Data under study START

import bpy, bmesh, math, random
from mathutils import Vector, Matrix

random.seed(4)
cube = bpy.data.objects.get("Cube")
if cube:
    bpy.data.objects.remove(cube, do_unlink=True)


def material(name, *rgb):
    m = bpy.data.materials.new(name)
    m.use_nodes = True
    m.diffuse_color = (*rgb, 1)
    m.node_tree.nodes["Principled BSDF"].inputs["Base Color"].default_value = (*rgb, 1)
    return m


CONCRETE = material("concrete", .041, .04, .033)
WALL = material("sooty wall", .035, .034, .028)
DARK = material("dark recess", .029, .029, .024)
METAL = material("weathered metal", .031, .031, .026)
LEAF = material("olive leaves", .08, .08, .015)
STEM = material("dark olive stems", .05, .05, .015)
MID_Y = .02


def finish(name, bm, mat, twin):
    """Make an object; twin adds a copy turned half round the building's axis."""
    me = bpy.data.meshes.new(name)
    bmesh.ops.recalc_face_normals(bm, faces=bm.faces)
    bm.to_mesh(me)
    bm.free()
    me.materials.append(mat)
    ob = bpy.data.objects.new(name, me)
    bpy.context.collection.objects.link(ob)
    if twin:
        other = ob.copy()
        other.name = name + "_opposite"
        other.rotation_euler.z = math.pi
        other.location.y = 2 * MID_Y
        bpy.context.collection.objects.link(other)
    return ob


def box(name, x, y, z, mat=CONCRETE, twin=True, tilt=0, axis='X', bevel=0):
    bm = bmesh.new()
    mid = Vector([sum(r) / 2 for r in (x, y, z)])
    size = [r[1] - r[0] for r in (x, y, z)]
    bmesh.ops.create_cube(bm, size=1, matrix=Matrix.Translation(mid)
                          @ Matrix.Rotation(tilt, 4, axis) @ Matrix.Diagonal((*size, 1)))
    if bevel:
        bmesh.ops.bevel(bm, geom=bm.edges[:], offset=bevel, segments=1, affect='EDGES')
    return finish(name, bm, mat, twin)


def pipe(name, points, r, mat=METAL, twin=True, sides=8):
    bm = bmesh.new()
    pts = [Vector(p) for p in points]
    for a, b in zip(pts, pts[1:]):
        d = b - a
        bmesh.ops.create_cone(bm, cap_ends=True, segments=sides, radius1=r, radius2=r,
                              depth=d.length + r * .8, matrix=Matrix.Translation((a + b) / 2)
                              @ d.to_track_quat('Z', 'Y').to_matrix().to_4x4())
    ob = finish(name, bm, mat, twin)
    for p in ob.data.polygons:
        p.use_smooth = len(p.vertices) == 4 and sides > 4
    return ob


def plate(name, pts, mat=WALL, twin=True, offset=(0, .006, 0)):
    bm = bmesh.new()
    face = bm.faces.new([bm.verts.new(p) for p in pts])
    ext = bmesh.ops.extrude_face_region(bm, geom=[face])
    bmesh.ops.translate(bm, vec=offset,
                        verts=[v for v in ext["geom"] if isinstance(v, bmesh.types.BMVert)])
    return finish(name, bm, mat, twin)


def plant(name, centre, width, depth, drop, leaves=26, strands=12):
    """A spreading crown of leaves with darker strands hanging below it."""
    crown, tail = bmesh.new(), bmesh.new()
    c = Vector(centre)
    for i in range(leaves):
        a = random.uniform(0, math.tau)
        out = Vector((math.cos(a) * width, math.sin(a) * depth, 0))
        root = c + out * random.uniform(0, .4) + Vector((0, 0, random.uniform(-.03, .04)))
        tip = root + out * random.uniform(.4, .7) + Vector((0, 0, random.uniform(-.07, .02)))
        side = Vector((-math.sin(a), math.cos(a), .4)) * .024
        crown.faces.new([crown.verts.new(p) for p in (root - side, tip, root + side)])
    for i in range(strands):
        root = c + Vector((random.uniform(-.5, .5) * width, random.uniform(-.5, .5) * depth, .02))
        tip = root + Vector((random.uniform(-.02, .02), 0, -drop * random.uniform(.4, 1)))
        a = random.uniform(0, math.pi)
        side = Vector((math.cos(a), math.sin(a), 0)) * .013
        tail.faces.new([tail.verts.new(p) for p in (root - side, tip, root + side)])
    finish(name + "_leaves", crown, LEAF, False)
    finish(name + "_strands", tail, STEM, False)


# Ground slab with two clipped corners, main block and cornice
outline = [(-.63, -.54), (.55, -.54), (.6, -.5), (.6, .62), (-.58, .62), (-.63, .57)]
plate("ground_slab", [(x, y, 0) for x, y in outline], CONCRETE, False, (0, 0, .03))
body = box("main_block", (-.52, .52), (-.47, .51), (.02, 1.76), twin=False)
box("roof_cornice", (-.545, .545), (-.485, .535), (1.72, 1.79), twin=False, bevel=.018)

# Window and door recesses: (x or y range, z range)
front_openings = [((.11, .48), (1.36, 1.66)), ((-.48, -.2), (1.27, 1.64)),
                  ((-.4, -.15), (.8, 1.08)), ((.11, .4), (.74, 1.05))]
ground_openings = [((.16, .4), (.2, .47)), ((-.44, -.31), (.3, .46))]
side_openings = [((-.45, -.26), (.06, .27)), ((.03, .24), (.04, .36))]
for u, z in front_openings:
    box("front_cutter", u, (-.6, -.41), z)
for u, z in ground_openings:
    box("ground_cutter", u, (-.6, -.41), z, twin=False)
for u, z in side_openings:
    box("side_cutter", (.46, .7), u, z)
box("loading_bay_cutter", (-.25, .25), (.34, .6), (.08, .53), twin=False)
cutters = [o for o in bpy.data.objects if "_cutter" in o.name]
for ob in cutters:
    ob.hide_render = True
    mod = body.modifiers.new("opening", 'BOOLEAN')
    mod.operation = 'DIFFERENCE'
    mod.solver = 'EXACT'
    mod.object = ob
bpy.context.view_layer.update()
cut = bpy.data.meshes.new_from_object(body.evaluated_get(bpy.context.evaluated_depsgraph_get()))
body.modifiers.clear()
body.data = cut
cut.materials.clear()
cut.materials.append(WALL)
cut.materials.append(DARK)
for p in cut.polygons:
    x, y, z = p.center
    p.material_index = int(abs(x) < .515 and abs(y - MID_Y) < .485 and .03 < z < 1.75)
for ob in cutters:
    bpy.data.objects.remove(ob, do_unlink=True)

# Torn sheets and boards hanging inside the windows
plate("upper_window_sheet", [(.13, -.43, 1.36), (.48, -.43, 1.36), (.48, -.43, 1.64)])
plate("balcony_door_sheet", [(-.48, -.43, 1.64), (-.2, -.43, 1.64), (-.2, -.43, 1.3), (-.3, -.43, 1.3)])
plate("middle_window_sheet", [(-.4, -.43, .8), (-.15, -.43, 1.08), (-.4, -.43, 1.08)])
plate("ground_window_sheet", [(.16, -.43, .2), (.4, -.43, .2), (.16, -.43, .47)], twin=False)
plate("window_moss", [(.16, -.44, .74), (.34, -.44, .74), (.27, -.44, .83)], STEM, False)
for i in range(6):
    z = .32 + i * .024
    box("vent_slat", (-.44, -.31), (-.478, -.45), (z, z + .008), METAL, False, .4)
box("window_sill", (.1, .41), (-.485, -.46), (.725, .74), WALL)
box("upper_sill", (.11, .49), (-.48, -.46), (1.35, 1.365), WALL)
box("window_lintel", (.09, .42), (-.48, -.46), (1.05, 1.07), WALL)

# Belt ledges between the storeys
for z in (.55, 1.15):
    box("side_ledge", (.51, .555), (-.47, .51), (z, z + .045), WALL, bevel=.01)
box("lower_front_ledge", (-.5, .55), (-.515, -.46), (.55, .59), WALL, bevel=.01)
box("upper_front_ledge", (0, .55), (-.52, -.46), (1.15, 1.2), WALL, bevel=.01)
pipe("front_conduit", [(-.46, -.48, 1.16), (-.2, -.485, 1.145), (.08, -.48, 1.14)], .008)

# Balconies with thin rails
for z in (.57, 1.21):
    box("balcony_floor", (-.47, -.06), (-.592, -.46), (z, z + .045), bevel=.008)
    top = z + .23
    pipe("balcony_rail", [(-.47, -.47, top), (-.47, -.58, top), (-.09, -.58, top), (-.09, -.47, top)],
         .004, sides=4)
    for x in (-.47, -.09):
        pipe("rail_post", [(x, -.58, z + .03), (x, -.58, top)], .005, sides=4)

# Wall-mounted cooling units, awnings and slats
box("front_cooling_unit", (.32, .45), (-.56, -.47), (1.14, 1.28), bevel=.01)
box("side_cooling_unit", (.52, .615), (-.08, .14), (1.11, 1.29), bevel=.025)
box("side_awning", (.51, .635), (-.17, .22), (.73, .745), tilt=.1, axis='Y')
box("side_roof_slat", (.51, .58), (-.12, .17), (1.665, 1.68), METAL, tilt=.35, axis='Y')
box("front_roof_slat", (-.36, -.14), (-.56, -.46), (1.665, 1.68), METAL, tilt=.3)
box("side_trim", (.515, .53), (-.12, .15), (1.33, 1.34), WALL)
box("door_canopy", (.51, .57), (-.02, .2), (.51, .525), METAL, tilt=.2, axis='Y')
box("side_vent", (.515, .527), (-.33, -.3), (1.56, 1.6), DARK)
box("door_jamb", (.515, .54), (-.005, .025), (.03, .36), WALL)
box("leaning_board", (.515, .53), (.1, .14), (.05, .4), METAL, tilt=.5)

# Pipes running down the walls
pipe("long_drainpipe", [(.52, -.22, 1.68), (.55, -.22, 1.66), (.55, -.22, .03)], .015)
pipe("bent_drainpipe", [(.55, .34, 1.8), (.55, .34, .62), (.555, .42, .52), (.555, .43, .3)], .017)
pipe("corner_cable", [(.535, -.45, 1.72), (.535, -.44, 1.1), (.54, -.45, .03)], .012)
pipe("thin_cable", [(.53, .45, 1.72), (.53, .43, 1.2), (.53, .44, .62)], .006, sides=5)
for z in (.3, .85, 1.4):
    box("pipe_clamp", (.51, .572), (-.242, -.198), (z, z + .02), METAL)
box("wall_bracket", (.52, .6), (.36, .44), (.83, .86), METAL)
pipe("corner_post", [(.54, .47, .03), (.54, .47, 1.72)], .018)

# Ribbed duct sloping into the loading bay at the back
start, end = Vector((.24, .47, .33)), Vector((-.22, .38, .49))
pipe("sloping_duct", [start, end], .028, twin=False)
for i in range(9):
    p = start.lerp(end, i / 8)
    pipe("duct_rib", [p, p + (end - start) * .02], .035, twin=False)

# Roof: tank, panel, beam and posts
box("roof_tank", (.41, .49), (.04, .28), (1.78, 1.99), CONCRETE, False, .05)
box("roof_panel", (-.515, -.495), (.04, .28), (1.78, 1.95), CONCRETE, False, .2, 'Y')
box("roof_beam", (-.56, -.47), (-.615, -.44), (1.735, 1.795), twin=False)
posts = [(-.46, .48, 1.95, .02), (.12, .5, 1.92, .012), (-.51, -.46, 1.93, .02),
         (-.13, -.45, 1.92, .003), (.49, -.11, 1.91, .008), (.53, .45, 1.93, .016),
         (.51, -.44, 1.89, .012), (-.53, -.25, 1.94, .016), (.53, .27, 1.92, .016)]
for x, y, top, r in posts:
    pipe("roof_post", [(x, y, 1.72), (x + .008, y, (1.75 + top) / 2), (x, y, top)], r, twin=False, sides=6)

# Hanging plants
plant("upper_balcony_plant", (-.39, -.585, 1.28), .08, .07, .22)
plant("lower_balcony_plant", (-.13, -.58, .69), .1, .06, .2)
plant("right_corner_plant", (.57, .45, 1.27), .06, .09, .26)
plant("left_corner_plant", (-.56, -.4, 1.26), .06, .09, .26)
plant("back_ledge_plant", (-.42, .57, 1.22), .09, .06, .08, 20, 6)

Data under study END

Return all lines in the entries above that carry the word "body".

body = box("main_block", (-.52, .52), (-.47, .51), (.02, 1.76), twin=False)
    mod = body.modifiers.new("opening", 'BOOLEAN')
cut = bpy.data.meshes.new_from_object(body.evaluated_get(bpy.context.evaluated_depsgraph_get()))
body.modifiers.clear()
body.data = cut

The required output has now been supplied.